U.S. Sens. Ron Wyden and Jeff Merkley of Oregon, along with lawmakers from three other states, are renewing an effort to take control of liquefied natural gas development away from federal energy regulators.

In a bill introduced Tuesday, six U.S. senators from Oregon, Washington, Connecticut and Maryland have resurrected legislation proposed in 2008 that would give LNG siting authority back to the states.

The Energy Policy Act of 2005 took LNG licensing decisions away from the states and gave the Federal Energy Regulatory Commission the final word in approving the natural gas import facilities.

Six senators from states affected by LNG proposals say their constituents don't want the feds deciding where LNG terminals are built.

Democrats Wyden and Merkley teamed up with Sens. Chris Dodd, (D-Conn.), Maria Cantwell (D-Wash.), Barbara Mikulski (D-Md.) and Ben Cardin (D-Md.) to move legislation that would repeal the portions of the 2005 Energy Policy Act that took LNG siting authority away from the states and restore the previous licensing process.

Three LNG terminals have been proposed in Oregon, and two of them are on the Columbia River. The states of Oregon and Washington have appealed FERC's authorization of an LNG terminal at Bradwood Landing, 20 miles east of Astoria on the Columbia, and are currently awaiting a decision from the Ninth Circuit Court of Appeals.

"Oregonians have said time and again that they don't want some federal agency 3,000 miles away forcing LNG terminals on them," said Wyden in a statement released Tuesday. "I'm not going to stop until Oregonians get to decide whether or not they need LNG terminals and, if they do, where to put them."

The five-member FERC board conditionally approved the Bradwood Landing LNG project in September 2008, and granted conditional approval to the?Jordan Cove LNG project, in Coos Bay, in December of last year. A third Oregon project, Oregon LNG, proposed for Warrenton's Skipanon Peninsula, is still pending before FERC.

Oregon has repeatedly argued FERC jumped the gun by granting a conditional license to Bradwood project developer NorthernStar Natural Gas Inc. of Houston before the state had a chance to do its permit reviews.

LNG opponents in Oregon applauded the senators for reintroducing the bill and working to give states a bigger role in the approval process.

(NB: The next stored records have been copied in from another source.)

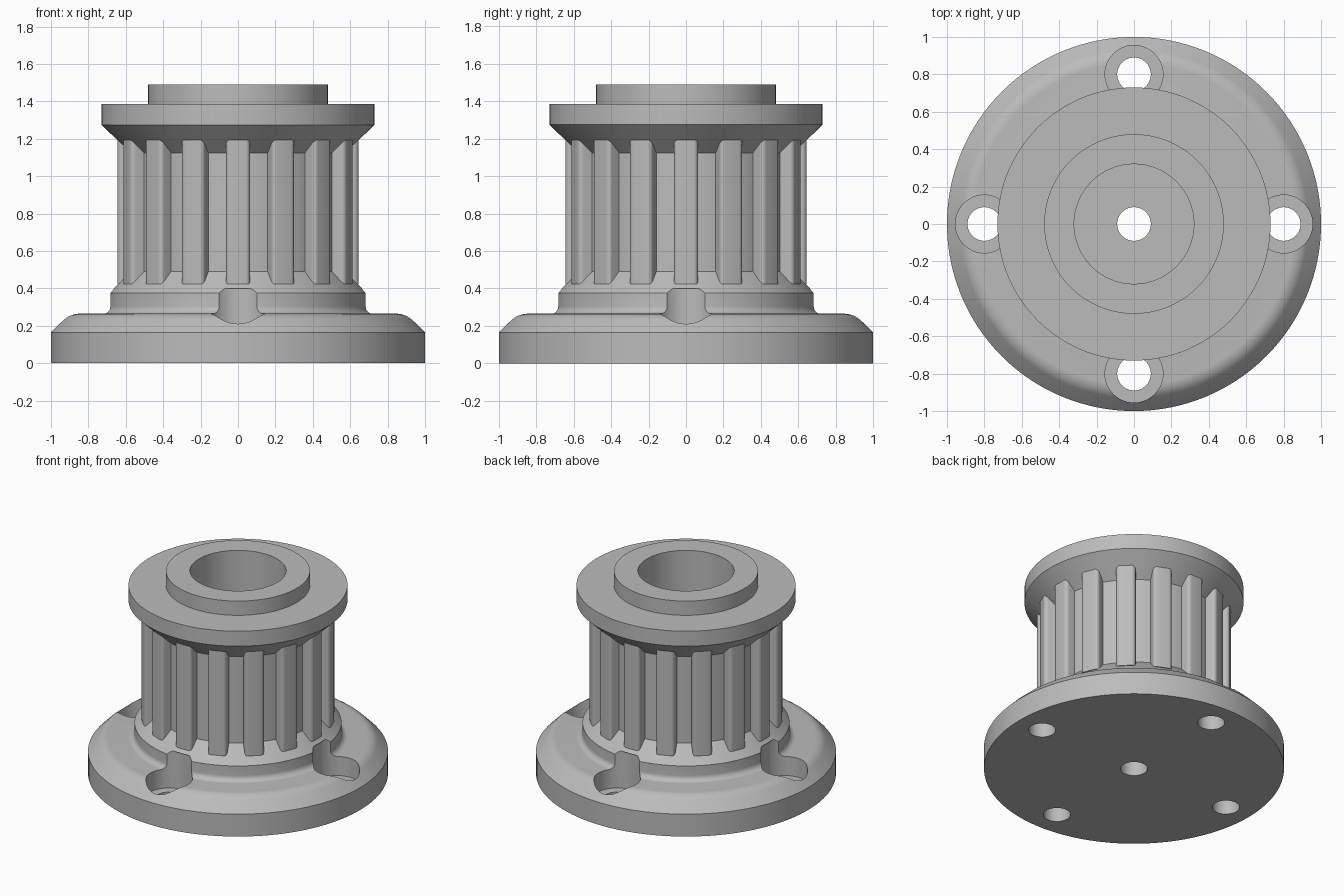
import bpy, bmesh, math
from mathutils import Matrix

if "Cube" in bpy.data.objects:
    bpy.data.objects.remove(bpy.data.objects["Cube"])

SEG = 128

grey = bpy.data.materials.new("plain grey")
grey.diffuse_color = (0.5, 0.5, 0.5, 1)
grey.use_nodes = True
grey.node_tree.nodes["Principled BSDF"].inputs["Base Color"].default_value = grey.diffuse_color


def finish(bm, name, angle=30):
    bmesh.ops.remove_doubles(bm, verts=bm.verts, dist=1e-5)
    bmesh.ops.recalc_face_normals(bm, faces=bm.faces)
    mesh = bpy.data.meshes.new(name)
    bm.to_mesh(mesh)
    bm.free()
    mesh.materials.append(grey)
    ob = bpy.data.objects.new(name, mesh)
    bpy.context.collection.objects.link(ob)
    smooth(ob, angle)
    return ob


def smooth(ob, angle=30):
    bpy.ops.object.select_all(action='DESELECT')
    ob.select_set(True)
    bpy.context.view_layer.objects.active = ob
    bpy.ops.object.shade_smooth_by_angle(angle=math.radians(angle))


def arc(cx, cz, r, a0, a1, n=8):
    """Points on a circular arc, angles in degrees."""
    steps = [math.radians(a0 + (a1 - a0) * i / n) for i in range(n + 1)]
    return [(cx + r * math.cos(a), cz + r * math.sin(a)) for a in steps]


def lathe(name, profile):
    """Revolve a closed (radius, z) profile around z."""
    bm = bmesh.new()
    rings = []
    for i in range(SEG):
        a = 2 * math.pi * i / SEG
        rings.append([bm.verts.new((r * math.cos(a), r * math.sin(a), z)) for r, z in profile])
    n = len(profile)
    for i in range(SEG):
        a, b = rings[i], rings[(i + 1) % SEG]
        for j in range(n):
            k = (j + 1) % n
            bm.faces.new((a[j], b[j], b[k], a[k]))
    return finish(bm, name)


# Pulley body: base flange, hub step, toothed core, top flange, boss and stepped bore
profile = [(0.09, 0), (1.0, 0), (1.0, 0.165)]
profile += arc(0.86, 0.165, 0.10, 45, 90)          # rounded shoulder of the base
profile += arc(0.73, 0.305, 0.04, 270, 180)        # fillet up to the hub step
profile += [(0.69, 0.375), (0.575, 0.49), (0.575, 1.125), (0.73, 1.275),
            (0.73, 1.385), (0.48, 1.385), (0.48, 1.49),
            (0.32, 1.49), (0.32, 0.30), (0.09, 0.30)]
body = lathe("pulley_body", profile)

# Cutters for the four screw holes and their counterbores
bm = bmesh.new()
for i in range(4):
    a = math.pi / 2 * i
    for radius, z0, z1 in ((0.155, 0.125, 0.40), (0.09, -0.1, 0.2)):
        bmesh.ops.create_cone(
            bm, cap_ends=True, segments=48, radius1=radius, radius2=radius, depth=z1 - z0,
            matrix=Matrix.Translation((0.8 * math.cos(a), 0.8 * math.sin(a), (z0 + z1) / 2)))
cutter = finish(bm, "screw_hole_cutter")
cutter.hide_render = True

cut = body.modifiers.new("screw_holes", 'BOOLEAN')
cut.operation = 'DIFFERENCE'
cut.solver = 'EXACT'
cut.use_self = True
cut.object = cutter
bpy.context.view_layer.objects.active = body
bpy.ops.object.modifier_apply(modifier=cut.name)
bpy.data.objects.remove(cutter)
smooth(body)

# Sixteen parallel-sided belt teeth with rounded tips, ending in the two cones
half, tip, fillet = 0.065, 0.645, 0.025
section = [(0.55, -half)]
section += arc(tip - fillet, -half + fillet, fillet, -90, 0, 6)
section += arc(tip - fillet, half - fillet, fillet, 0, 90, 6)
section += [(0.55, half)]
bm = bmesh.new()
for i in range(16):
    turn = Matrix.Rotation(2 * math.pi * i / 16, 3, 'Z')
    low = [bm.verts.new(turn @ Matrix.Identity(3).col[0].xyz * 0) for _ in section]
    high = [bm.verts.new((0, 0, 0)) for _ in section]
    for (x, y), lo, hi in zip(section, low, high):
        lo.co = (x, y, 0.425)
        hi.co = (x, y, 1.196)
        lo.co.rotate(turn)
        hi.co.rotate(turn)
    n = len(section)
    bm.faces.new(low[::-1])
    bm.faces.new(high)
    for j in range(n):
        k = (j + 1) % n
        bm.faces.new((low[j], low[k], high[k], high[j]))
finish(bm, "belt_teeth", 40)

"Oregonians should have the right to decide our own energy future, and this bill will help us do so," said Brett VandenHeuvel, director of the anti-LNG group Columbia Riverkeeper. "LNG is hugely unpopular and is simply not acceptable."

Washington is also a party to the appeal of FERC's approval of the Bradwood project, which has a 36-mile gas transmission pipeline that would cross under the Columbia River and connect with the Williams Interstate Pipeline near Kelso, Wash.

"Liquefied Natural Gas terminals can have a huge impact on coastal communities and regional economies," Cantwell said in a statement released Tuesday. "This bill would restore the vital role local stakeholders should have in determining the merits of various proposals."

Among the senators' complaints are that FERC does not determine whether LNG projects are needed before allowing them to be built, nor does it determine whether alternatives to LNG projects could supply energy with less environmental impact.

State officials have challenged FERC's authority to site LNG projects in court and in administrative challenges before FERC itself.

"It just doesn't make sense to take states out of decisions that will affect their residents for years or decades to come," said Merkley, in a statement released Tuesday. "We need to give states a say and restore accountability. Momentous decisions about LNG terminals should only be done in partnership with local residents - not over their objections."

The new legislation introduced is identical to the bill introduced by Wyden in 2008. That bill was co-sponsored by Gordon Smith, an Oregon Republican senator at the time, and Barack Obama, who was then a Democratic senator from Illinois, as well as Sens. Cantwell, Cardin, Dodd, Kikulski, Joseph Lieberman, D-Conn., and Hillary Clinton, a New York senator at the time.

The states of Maryland and Connecticut have also protested FERC's approval of LNG terminals in their states.

FERC approved the Broadwater LNG project, proposed for Connecticut's Long Island Sound, in March 2008, and authorized the Sparrows Point LNG project, proposed for Baltimore, Md., in January 2009.

"The people of Connecticut, and no one else, should have the right to decide if and where one of these facilities will be located in our state," Dodd said in a statement released Tuesday. "It's time to repeal this remnant of the Bush administration's anti-environmental policies and restore the decision-making regarding LNG terminals to the states and local authorities, where it belongs."